:: Exercise brief ::
Please, without the pictures, retype exactly the lines from the start of the material through the line that holds "bm.transform(matrix)".

:: Data extracts ::
*** Block opens ***

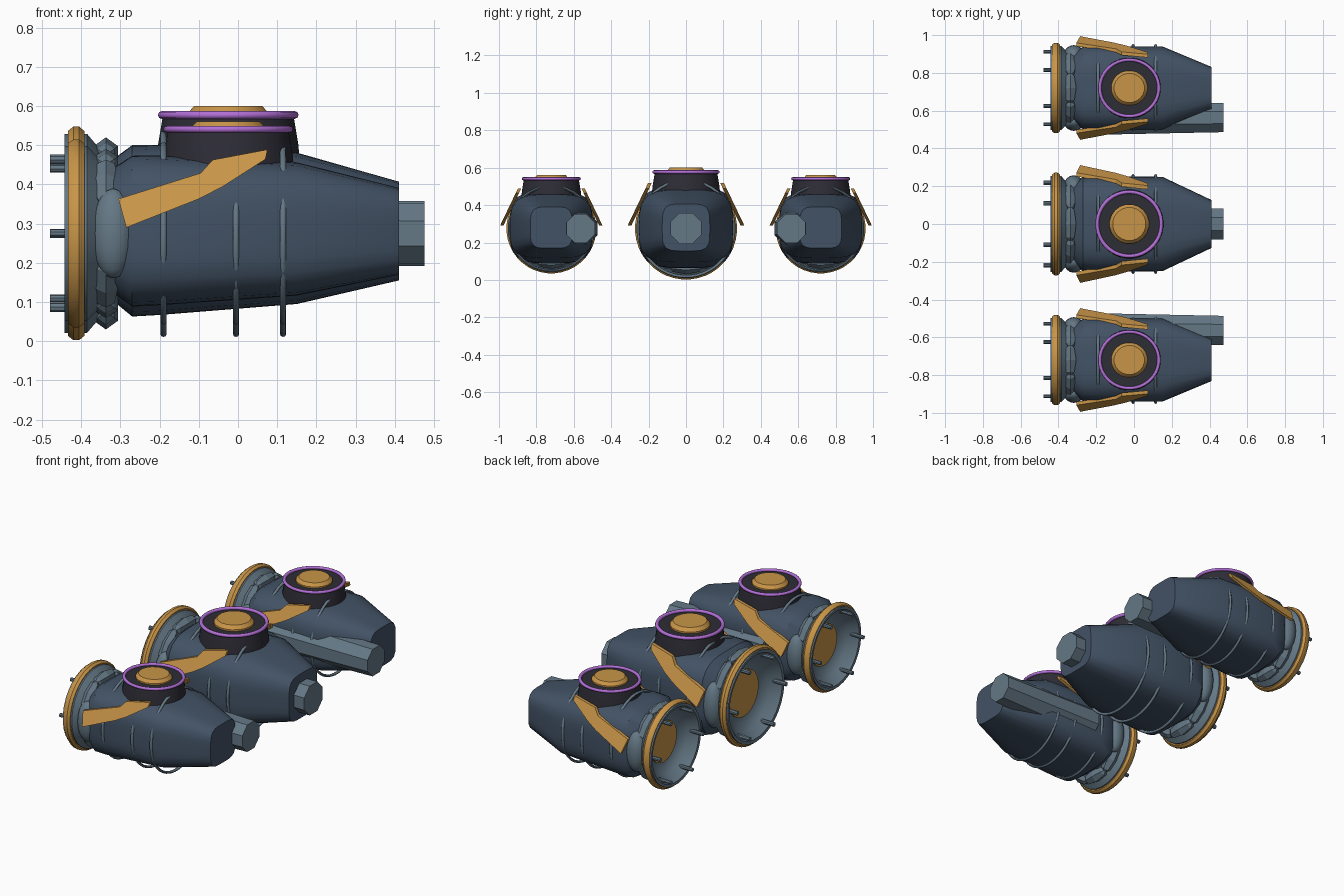
import bpy, bmesh, math
from mathutils import Matrix, Vector

cube = bpy.data.objects.get("Cube")
if cube:
    bpy.data.objects.remove(cube, do_unlink=True)


def material(name, rgb):
    m = bpy.data.materials.new(name)
    m.use_nodes = True
    m.diffuse_color = (*rgb, 1)
    m.node_tree.nodes["Principled BSDF"].inputs["Base Color"].default_value = (*rgb, 1)
    return m


NAVY = material("navy hull", (0.055, 0.085, 0.13))
GREY = material("blue grey metal", (0.13, 0.19, 0.24))
GOLD = material("gold", (0.58, 0.30, 0.065))
DARK = material("charcoal", (0.027, 0.026, 0.037))
PURPLE = material("purple", (0.45, 0.16, 0.68))
AXIS_Z = 0.275


def finish(name, bm, mat, matrix, smooth=35):
    bm.transform(matrix)
    bmesh.ops.recalc_face_normals(bm, faces=bm.faces)
    mesh = bpy.data.meshes.new(name)
    bm.to_mesh(mesh)
    bm.free()
    mesh.materials.append(mat)
    ob = bpy.data.objects.new(name, mesh)
    bpy.context.collection.objects.link(ob)
    if smooth:
        bpy.ops.object.select_all(action='DESELECT')
        bpy.context.view_layer.objects.active = ob
        ob.select_set(True)
        bpy.ops.object.shade_smooth_by_angle(angle=math.radians(smooth))
    return ob


def loft(bm, rings, closed=False):
    """Skin a list of point rings; cap the ends unless the loop is closed."""
    rows = [[bm.verts.new(p) for p in ring] for ring in rings]
    n = len(rows[0])
    pairs = list(zip(rows, rows[1:])) + ([(rows[-1], rows[0])] if closed else [])
    for a, b in pairs:
        for i in range(n):
            j = (i + 1) % n
            bm.faces.new((a[i], a[j], b[j], b[i]))
    if not closed:
        bm.faces.new(rows[0])
        bm.faces.new(rows[-1])


def lathe(name, profile, mat, matrix, segs=32, closed=False, smooth=35):
    """Turn (x, radius) points round the x axis."""
    bm = bmesh.new()
    angles = [math.tau * (i + 0.5) / segs for i in range(segs)]
    loft(bm, [[(x, r * math.cos(a), r * math.sin(a)) for a in angles] for x, r in profile], closed)
    return finish(name, bm, mat, matrix, smooth)


def hoop(name, x, major, minor, mat, matrix, sides=8, segs=40):
    profile = [(x + minor * math.cos(math.tau * k / sides),
                major + minor * math.sin(math.tau * k / sides)) for k in range(sides)]
    return lathe(name, profile, mat, matrix, segs, True, 50)


def section(x, half, up, down, power, n=32):
    """Rounded square hull section."""
    ring = []
    for i in range(n):
        c, s = math.cos(math.tau * i / n), math.sin(math.tau * i / n)
        k = (abs(c) ** power + abs(s) ** power) ** (-1 / power)
        ring.append((x, half * c * k, (up if s > 0 else down) * s * k))
    return ring


def pod(prefix, y, s, hatch_x):
    M = Matrix.Translation((0, y, AXIS_Z)) @ Matrix.Diagonal((1, s, s, 1))

    # hull
    bm = bmesh.new()
    loft(bm, [section(-0.345, 0.19, 0.17, 0.15, 3), section(-0.27, 0.248, 0.225, 0.212, 3.6),
              section(-0.2, 0.252, 0.226, 0.208, 3.8), section(0.15, 0.25, 0.206, 0.18, 3.8),
              section(0.41, 0.127, 0.132, 0.12, 4.5)])
    finish(prefix + "hull", bm, NAVY, M)

    # ribs that break through the hull sides
    for i, x in enumerate((-0.19, -0.005, 0.115)):
        hoop(f"{prefix}rib_{i}", x, 0.257, 0.008, GREY, M)

    # rear dish, rim and core
    lathe(prefix + "dish", [(-0.355, 0.125), (-0.365, 0.16), (-0.39, 0.2), (-0.44, 0.238),
                            (-0.442, 0.255), (-0.385, 0.255), (-0.33, 0.19)], GREY, M)
    lathe(prefix + "dish_core", [(-0.34, 0.13), (-0.366, 0.13)], GOLD, M)
    lathe(prefix + "rim", [(-0.432, 0.235), (-0.434, 0.262), (-0.42, 0.273), (-0.405, 0.273),
                           (-0.392, 0.262), (-0.394, 0.235)], GOLD, M, 40, True)
    for i in range(6):
        turn = Matrix.Rotation(math.tau * i / 6, 4, 'X') @ Matrix.Translation((0, 0.218, 0))
        lathe(f"{prefix}peg_{i}", [(-0.48, 0.012), (-0.39, 0.012)], GREY, M @ turn, 8)

    # faceted lugs round the collar, with large domes on the two sides
    for i in range(8):
        side = i % 4 == 0
        size = (0.055, 0.058, 0.13) if side else (0.036, 0.045, 0.1)
        place = (-0.318, 0.2, 0) if side else (-0.337, 0.2, 0)
        bm = bmesh.new()
        bmesh.ops.create_uvsphere(bm, u_segments=16 if side else 6, v_segments=10 if side else 4, radius=1)
        turn = Matrix.Rotation(math.tau * i / 8, 4, 'X')
        finish(f"{prefix}collar_lug_{i}", bm, GREY,
               M @ turn @ Matrix.Translation(place) @ Matrix.Diagonal((*size, 1)), 40 if side else 0)

    # top hatch: lathes stood upright
    up = M @ Matrix.Translation((-0.025, 0, 0)) @ Matrix.Diagonal((hatch_x, 1, 1, 1)) \
        @ Matrix.Rotation(-math.pi / 2, 4, 'Y')
    lathe(prefix + "hatch_drum", [(0.12, 0.188), (0.225, 0.18), (0.297, 0.168)], DARK, up)
    hoop(prefix + "hatch_ring", 0.302, 0.17, 0.01, PURPLE, up)
    lathe(prefix + "hatch_cap", [(0.29, 0.105), (0.306, 0.105), (0.325, 0.088)], GOLD, up, 20, smooth=20)

    # swept side plates, mirrored
    outline = [(-0.305, 0.1), (-0.095, 0.175), (-0.065, 0.213), (0.075, 0.243),
               (0.07, 0.215), (-0.04, 0.135), (-0.1, 0.1), (-0.285, 0.017)]
    for sign, label in ((-1, "right"), (1, "left")):
        bm = bmesh.new()
        loft(bm, [[(x, sign * (0.31 - 0.48 * (z - 0.02) - inset), z) for x, z in outline]
                  for inset in (0, 0.02)])
        finish(f"{prefix}{label}_plate", bm, GOLD, M, 0)


pod("centre_", 0, 1, 1)
pod("front_", -0.72, 0.88, 0.92)
pod("back_", 0.72, 0.88, 0.92)

# octagonal barrels: a short one in the centre, long ones on the inner flanks
lathe("centre_barrel", [(0.3, 0.09), (0.475, 0.09)], GREY,
      Matrix.Translation((0, 0, AXIS_Z)), 8, smooth=0)
for sign, label in ((-1, "front"), (1, "back")):
    lathe(label + "_barrel", [(-0.15, 0.097), (0.475, 0.083)], GREY,
          Matrix.Translation((0, sign * 0.563, AXIS_Z)), 8, smooth=0)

*** Block closes ***

:: Answer area ::
import bpy, bmesh, math
from mathutils import Matrix, Vector

cube = bpy.data.objects.get("Cube")
if cube:
    bpy.data.objects.remove(cube, do_unlink=True)


def material(name, rgb):
    m = bpy.data.materials.new(name)
    m.use_nodes = True
    m.diffuse_color = (*rgb, 1)
    m.node_tree.nodes["Principled BSDF"].inputs["Base Color"].default_value = (*rgb, 1)
    return m


NAVY = material("navy hull", (0.055, 0.085, 0.13))
GREY = material("blue grey metal", (0.13, 0.19, 0.24))
GOLD = material("gold", (0.58, 0.30, 0.065))
DARK = material("charcoal", (0.027, 0.026, 0.037))
PURPLE = material("purple", (0.45, 0.16, 0.68))
AXIS_Z = 0.275


def finish(name, bm, mat, matrix, smooth=35):
    bm.transform(matrix)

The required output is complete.